• My second recommendation for 2009 is to resolve not to lose your cool. For many families a great deal may have to be sacrificed, some of it quite painful. In hard times young people need to know above all else that we have our hands firmly on the tiller. Franklin Roosevelt’s adage from his first inaugural seems profoundly more relevant than it did in AP US History — the only thing we have to fear is fear itself. It’s hard to feel confident about the world right now, yet we are as parents infinitely more influential when we approach things in a calm and orderly manner. Think Atticus Finch in “To Kill a Mockingbird”: You can’t go wrong.

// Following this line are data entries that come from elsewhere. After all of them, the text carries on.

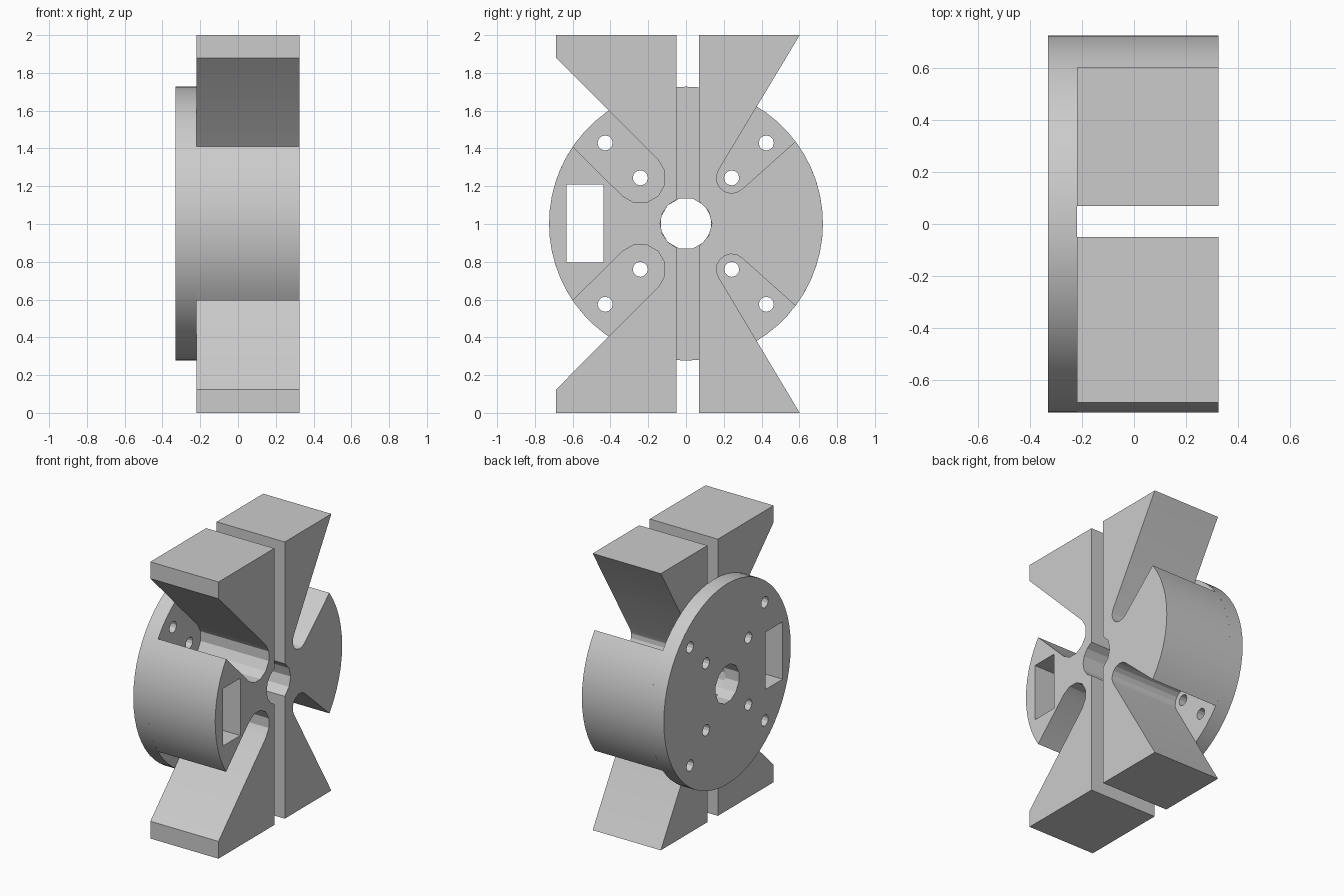
import bpy, bmesh, math
from mathutils import Vector

if "Cube" in bpy.data.objects:
    bpy.data.objects.remove(bpy.data.objects["Cube"])

ZC = 1.002          # height of the wheel axis
R_RIM = 0.725       # disc radius
R_BORE = 0.137      # centre bore radius
X_BACK, X_MID, X_FRONT = -0.33, -0.22, 0.325
SLOT = (-0.05, 0.07)  # vertical slot between the two halves

grey = bpy.data.materials.new("grey")
grey.diffuse_color = (0.6, 0.6, 0.6, 1)
grey.use_nodes = True
grey.node_tree.nodes["Principled BSDF"].inputs["Base Color"].default_value = grey.diffuse_color


def arc(cy, cz, r, a0, a1, n):
    """Points along an arc in the YZ plane, angles in degrees, ends included."""
    angles = [math.radians(a0 + (a1 - a0) * i / n) for i in range(n + 1)]
    return [(cy + r * math.cos(a), cz + r * math.sin(a)) for a in angles]


def circle(cy, cz, r, n, start=0):
    return arc(cy, cz, r, start, start + 360, n)[:-1]


def plate(name, loops, x0, x1):
    """Fill an outline with holes in the YZ plane and extrude it along X."""
    bm = bmesh.new()
    for pts in loops:
        vs = [bm.verts.new((x0, y, z + ZC)) for y, z in pts]
        for i, v in enumerate(vs):
            bm.edges.new((v, vs[(i + 1) % len(vs)]))
    bmesh.ops.triangle_fill(bm, use_beauty=True, use_dissolve=False,
                            edges=bm.edges[:], normal=(1, 0, 0))
    out = bmesh.ops.extrude_face_region(bm, geom=bm.faces[:],
                                        use_keep_orig=True)
    moved = [g for g in out["geom"] if isinstance(g, bmesh.types.BMVert)]
    bmesh.ops.translate(bm, verts=moved, vec=Vector((x1 - x0, 0, 0)))
    bmesh.ops.recalc_face_normals(bm, faces=bm.faces[:])
    me = bpy.data.meshes.new(name)
    bm.to_mesh(me)
    bm.free()
    me.materials.append(grey)
    ob = bpy.data.objects.new(name, me)
    bpy.context.collection.objects.link(ob)
    bpy.ops.object.select_all(action='DESELECT')
    ob.select_set(True)
    bpy.context.view_layer.objects.active = ob
    bpy.ops.object.shade_smooth_by_angle(angle=math.radians(20))


def mirrored(upper):
    """Close an upper half outline with its reflection below the axis."""
    return upper + [(y, -z) for y, z in reversed(upper)]


# rectangular window through disc and body
window = [(-0.633, -0.207), (-0.438, -0.207), (-0.438, 0.207), (-0.633, 0.207)]

# backing disc with bore, window and screw holes
holes = [circle(y, s * z, 0.04, 12)
         for y, z in ((-0.428, 0.427), (-0.242, 0.242),
                      (0.242, 0.242), (0.425, 0.427)) for s in (1, -1)]
plate("backing_disc",
      [circle(0, 0, R_RIM, 60), circle(0, 0, R_BORE, 12, 15), window] + holes,
      X_BACK, X_MID)

TOP = 2 - ZC

# left half: blunt wedges, wide rounded pockets, rim block
a = math.degrees(math.acos(SLOT[0] / R_BORE))
left = (arc(0, 0, R_BORE, 180, a, 3)
        + [(SLOT[0], TOP), (-0.687, TOP), (-0.687, 0.877)]
        + arc(-0.242, 0.242, 0.134, 45, -135, 6)
        + arc(0, 0, R_RIM, 145.8, 180, 6))
# the axis points are shared by both reflected halves
left_loop = left[1:] + [(y, -z) for y, z in reversed(left[1:-1])] + [left[0]]
plate("left_body", [left_loop, window], X_MID, X_FRONT)

# right half: pointed wedges, narrow rounded pockets, rim block
a = math.degrees(math.acos(SLOT[1] / R_BORE))
right = (arc(0, 0, R_BORE, 0, a, 2)
         + [(SLOT[1], TOP), (0.602, TOP)]
         + arc(0.242, 0.242, 0.081, 149, 311.7, 7)
         + arc(0, 0, R_RIM, 36.9, 0, 6))
right_loop = right[1:] + [(y, -z) for y, z in reversed(right[1:-1])] + [right[0]]
plate("right_body", [right_loop], X_MID, X_FRONT)

# rest the wedges exactly on the ground
for ob in bpy.data.objects:
    for v in ob.data.vertices:
        if v.co.z < 0.01:
            v.co.z = 0
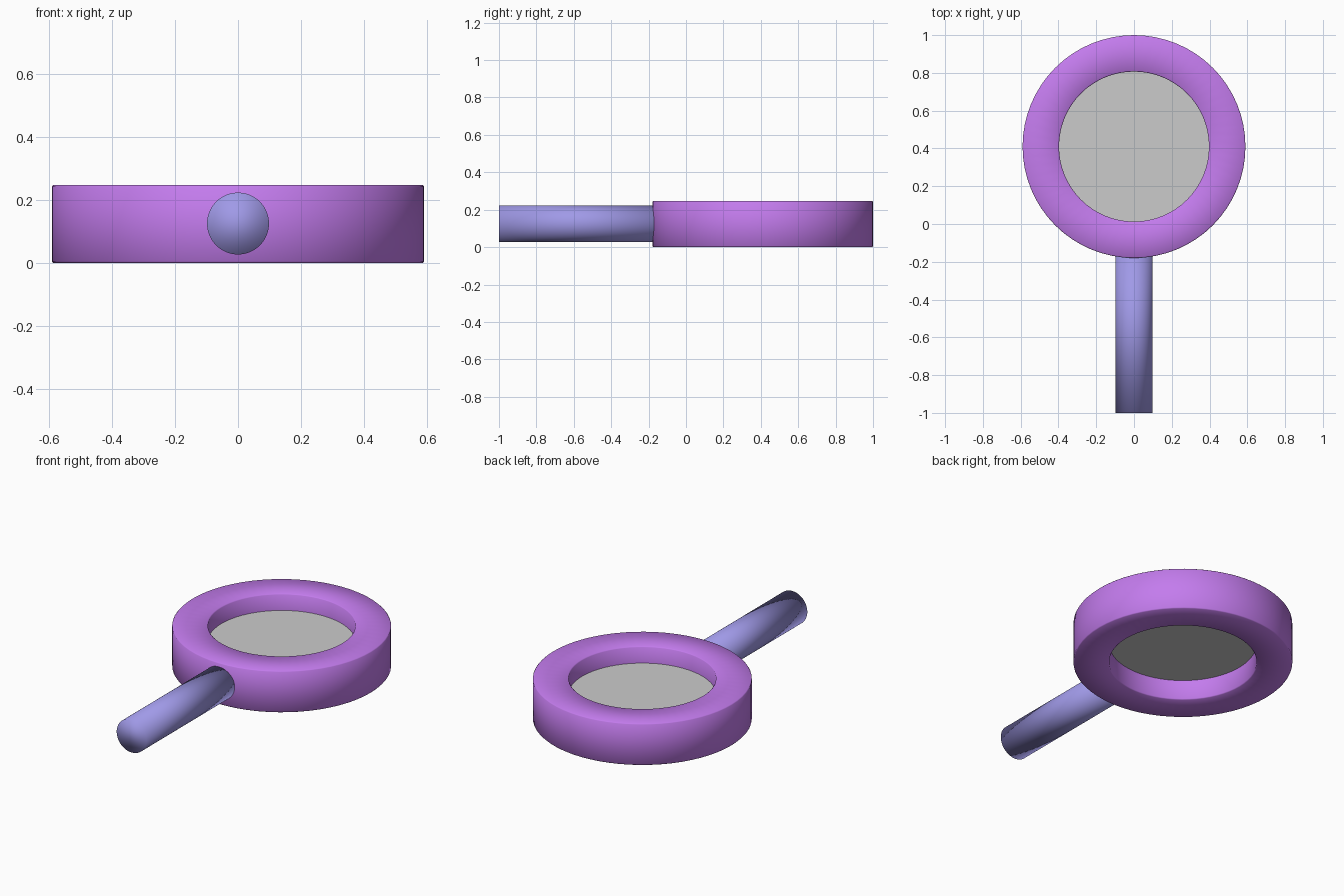
import bpy, bmesh, math

if "Cube" in bpy.data.objects:
    bpy.data.objects.remove(bpy.data.objects["Cube"])

CY, H = 0.41, 0.247          # frame centre and height
R_OUT, R_IN = 0.59, 0.397    # frame radii
SEGS = 64


def material(name, color):
    m = bpy.data.materials.new(name)
    m.diffuse_color = (*color, 1)
    m.use_nodes = True
    m.node_tree.nodes["Principled BSDF"].inputs["Base Color"].default_value = m.diffuse_color
    return m


def revolve(name, profile, mat):
    """Spin a closed (radius, z) profile around the vertical axis."""
    bm = bmesh.new()
    rings = []
    for i in range(SEGS):
        a = 2 * math.pi * i / SEGS
        rings.append([bm.verts.new((r * math.cos(a), r * math.sin(a), z)) for r, z in profile])
    n = len(profile)
    for i in range(SEGS):
        a, b = rings[i], rings[(i + 1) % SEGS]
        for j in range(n):
            k = (j + 1) % n
            bm.faces.new((a[j], b[j], b[k], a[k]))
    bmesh.ops.recalc_face_normals(bm, faces=bm.faces)
    mesh = bpy.data.meshes.new(name)
    bm.to_mesh(mesh)
    bm.free()
    mesh.shade_smooth()
    ob = bpy.data.objects.new(name, mesh)
    bpy.context.collection.objects.link(ob)
    mesh.materials.append(mat)
    return ob


def cylinder(name, radius, depth, location, rotation=(0, 0, 0)):
    bpy.ops.mesh.primitive_cylinder_add(vertices=SEGS, radius=radius, depth=depth,
                                        location=location, rotation=rotation)
    ob = bpy.context.object
    ob.name = name
    return ob


# Round frame with slightly softened edges
e = 0.005
frame = revolve("frame", [
    (R_IN, e), (R_IN + e, 0), (R_OUT - e, 0), (R_OUT, e),
    (R_OUT, H - e), (R_OUT - e, H), (R_IN + e, H), (R_IN, H - e),
], material("frame_purple", (0.55, 0.2, 0.85)))
frame.location.y = CY

# Thin lens set inside the frame
lens = cylinder("lens", R_IN + 0.01, 0.03, (0, CY, 0.133))
bpy.ops.object.shade_smooth_by_angle()

# Handle running into the frame wall
y0, y1 = -1.0, -0.1
handle = cylinder("handle", 0.098, y1 - y0, (0, (y0 + y1) / 2, 0.125), (math.pi / 2, 0, 0))
handle.data.shade_smooth()
handle.data.materials.append(material("handle_blue", (0.35, 0.32, 0.8)))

• Finally, in balancing confidence with reasonable anxiety, resolve to desperately cling to the spirit of fun. One of the worst byproducts of our highly productive society over the last 30 years has been the overworked family. The temptation in hard times is to work twice as hard, but forgetting to take joy in our lives and our families actually stifles our productivity rather than enhances it. The point of having a family is in no small part to create a connection with others that generates hope, love and happiness, and to have a witness to one another’s lives. When the going gets rough, we are prone to forget that, and very quickly an economic recession can become a psychological depression.
Kelly: With a new year comes a new beginning, a fresh start. Many of us will seize this opportunity to set goals for ourselves that we hope to utilize throughout the coming year. Some of these goals vary from losing weight to quitting smoking. Whatever it may be, those goals can and will help shape us for the future and hopefully for the better. Throughout 2008, we have faced challenges, and we have experienced highs and lows. Our old resolutions have been tried; some of us have remained faithful, while others soon forgot about them. But as you make your new resolutions, don’t forget those moments of the past, for they help sculpt us for the present and future.
Take the start of the new year as a means to start over, a blank slate. Use this time to reflect on yourself and the past. Is there anything you would change for the future? If you have not yet begun to make your resolution, then I would highly suggest doing so. By creating a resolution you will be recognizing and become aware of your own downfalls. This is the perfect chance to change.
However, many of us lose sight of our goals throughout the year. So before you set resolutions for 2009, think carefully about what you want to change, then set realistic, achievable goals. Second, utilize these goals on a day-to-day basis. If your resolution is to quit smoking, then do just that. Avoid those cravings you may get throughout the day. Third, sometimes it is better to make the same resolution with a friend or family member. Fourth, take this opportunity to re-invent yourself. Start fresh.
The new year of 2009 has plenty of chances for us ahead. Don’t lose sight of who you are and what you want to become.
— Dr. Wes Crenshaw is a board-certified family psychologist and director of the Family Therapy Institute Midwest. Kelly Kelin is a senior at Free State High School. Opinions and advice given here are not meant as a substitute for psychological evaluation or therapy services. Send your questions about adolescent issues (limited to 200 words) to firstname.lastname@example.org. All correspondence is strictly confidential.